"Buenos dias", "buenas noches" -- this was the first words in a foreign language I heard in my life, as a three-year old boy growing up in developing post-war Western Germany, where the first gastarbeiters had arrived from Spain. Fascinated by the strange sounds, I tried to get to know some more languages, the only opportunity being TV courses of English and French -- there was no foreign language education for pre-teen school children in Germany yet in those days. Read more
To find some answers Tim Machan explores the language's present and past, and looks ahead to its futures among the one and a half billion people who speak it. His search is fascinating and important, for definitions of English have influenced education and law in many countries and helped shape the identities of those who live in them.
This volume provides a new perspective on the evolution of the special language of medicine, based on the electronic corpus of Early Modern English Medical Texts, containing over two million words of medical writing from 1500 to 1700.
Claiming Power in Doctor-Patient Talk
Oxford Studies in Sociolinguistics
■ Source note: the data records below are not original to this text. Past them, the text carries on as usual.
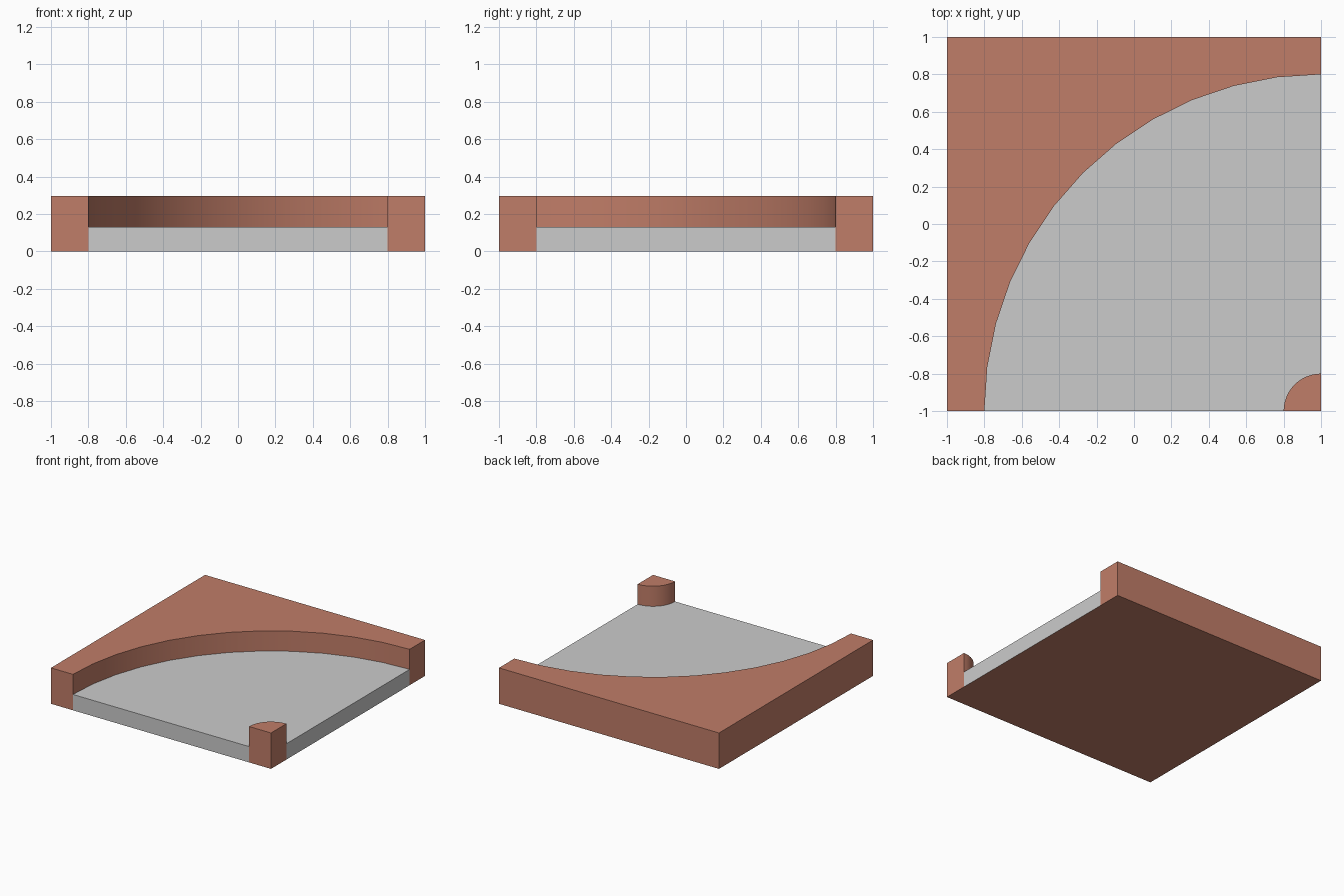
import bpy, bmesh, math

if "Cube" in bpy.data.objects:
    bpy.data.objects.remove(bpy.data.objects["Cube"])

CORNER = (1.0, -1.0)      # centre of both curves
SEG = 12
TOP, FLOOR = 0.295, 0.13

clay = bpy.data.materials.new("clay")
clay.diffuse_color = (0.53, 0.205, 0.138, 1)
clay.use_nodes = True
clay.node_tree.nodes["Principled BSDF"].inputs["Base Color"].default_value = clay.diffuse_color
grey = bpy.data.materials.new("grey")


def arc(radius):
    """Quarter arc from the front edge round to the right edge."""
    return [(CORNER[0] - radius * math.cos(a), CORNER[1] + radius * math.sin(a))
            for a in (i * math.pi / 2 / SEG for i in range(SEG + 1))]


def prism(name, outline, height, materials):
    """Extrude a flat outline upward from z = 0."""
    bm = bmesh.new()
    base = bm.faces.new([bm.verts.new((x, y, 0)) for x, y in outline])
    top = bmesh.ops.extrude_face_region(bm, geom=[base], use_keep_orig=True)["geom"]
    bmesh.ops.translate(bm, vec=(0, 0, height),
                        verts=[g for g in top if isinstance(g, bmesh.types.BMVert)])
    bmesh.ops.recalc_face_normals(bm, faces=bm.faces)
    # underside takes the last material
    for f in bm.faces:
        f.material_index = len(materials) - 1 if f.normal.z < -0.9 else 0
    mesh = bpy.data.meshes.new(name)
    bm.to_mesh(mesh)
    bm.free()
    obj = bpy.data.objects.new(name, mesh)
    bpy.context.collection.objects.link(obj)
    for m in materials:
        mesh.materials.append(m)
    bpy.ops.object.select_all(action='DESELECT')
    obj.select_set(True)
    bpy.context.view_layer.objects.active = obj
    bpy.ops.object.shade_smooth_by_angle(angle=math.radians(30))
    return obj


outer, inner = arc(1.8), arc(0.2)

# Raised bank outside the bend
prism("outer_bank", outer + [(1, 1), (-1, 1), (-1, -1)], TOP, [clay])
# Raised quarter-round post inside the bend
prism("inner_bank", inner + [CORNER], TOP, [clay])
# Sunken curved floor with a clay underside
prism("path_floor", outer + inner[::-1], FLOOR, [grey, clay])
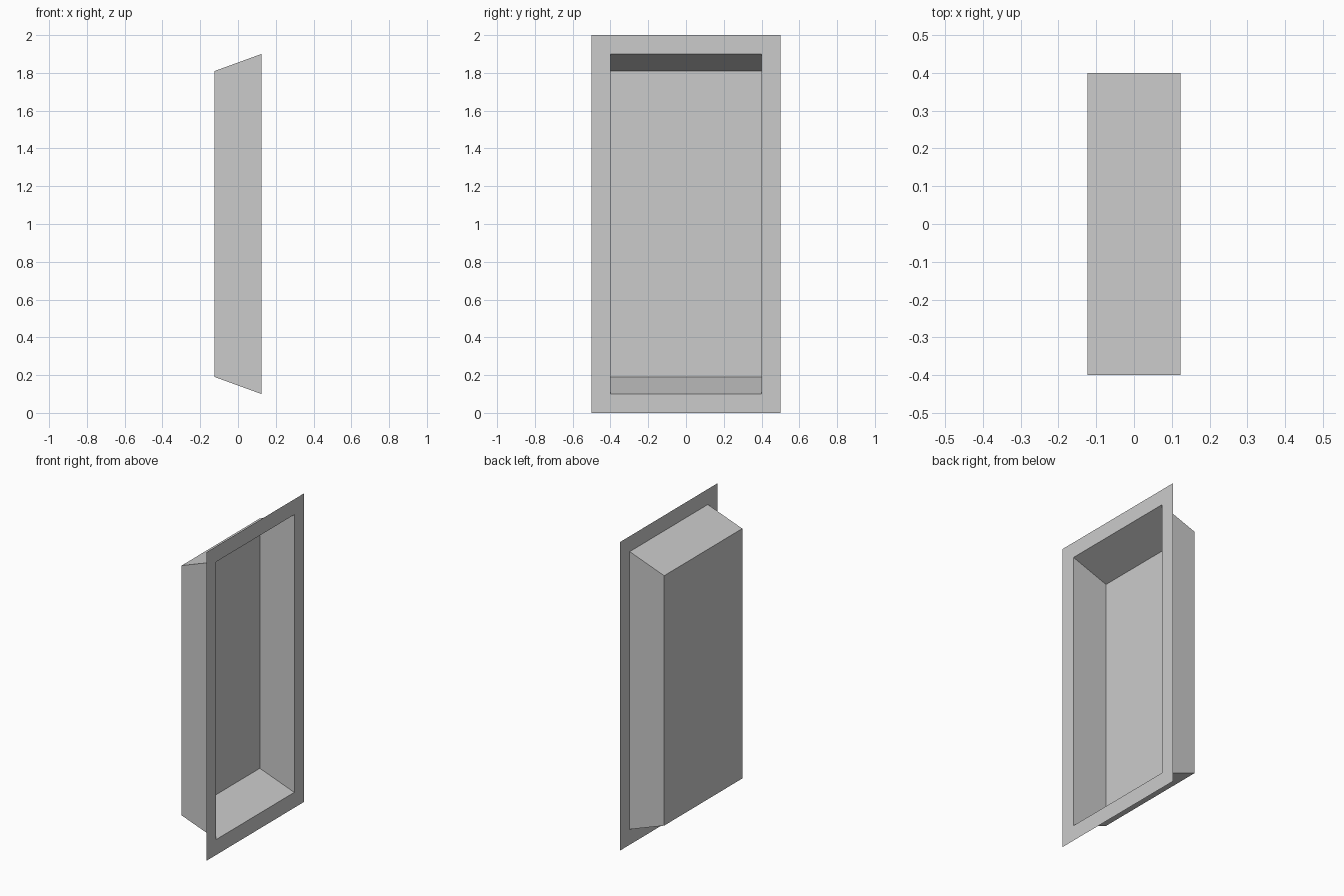
import bpy, bmesh
from mathutils import Vector

if "Cube" in bpy.data.objects:
    bpy.data.objects.remove(bpy.data.objects["Cube"])

DEPTH = 0.247      # front of rim to back panel
RIM = 0.1          # rim width
BACK_SCALE = 0.9   # back panel height relative to the opening

bm = bmesh.new()

# Outer rim sheet, facing +x
corners = [(-0.5, 0), (0.5, 0), (0.5, 2), (-0.5, 2)]
panel = bm.faces.new([bm.verts.new((DEPTH / 2, y, z)) for y, z in corners])
bm.normal_update()

# Opening inside the rim
bmesh.ops.inset_individual(bm, faces=[panel], thickness=RIM, use_even_offset=True)

# Recess pushed back, with sloping top and bottom
back = bmesh.ops.extrude_discrete_faces(bm, faces=[panel])["faces"][0]
for v in back.verts:
    v.co = Vector((-DEPTH / 2, v.co.y, 1 + (v.co.z - 1) * BACK_SCALE))

bm.normal_update()
mesh = bpy.data.meshes.new("recessed_panel")
bm.to_mesh(mesh)
bm.free()
bpy.context.collection.objects.link(bpy.data.objects.new("recessed_panel", mesh))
Nancy Ainsworth-Vaughn studied stories, topic control, "true" questions, and rhetorical questions in 101 medical encounters in US private-practice settings. In exceptionally lucid and accessible style, Ainsworth-Vaughn explains how power was claimed by and co-constructed for both patients and doctors (previous studies have focused upon doctors' power). The discourse varied along a continuum from interview-like talk to conversational talk. Six chapters are organized around data and include extended examples of actual talk in detailed transcription; four of these data-oriented chapters focus upon dynamic, moment-to-moment use of speech activities in emerging discourse, such as doctors' and patients' stories that co-constructed selves, and a patient's sexual rhetorical questions. Two more chapters offer non-statistical quantitative data on the frequency of questioning and sudden topic changes in relation to gender, diagnosis, and other factors. Contributing to discourse theory, Ainsworth-Vaughn significantly modifies previous definitions for topic transitions and rhetorical questions and discovers the role of storytelling in diagnosis. The final chapter provides implications for physicians and medical educators.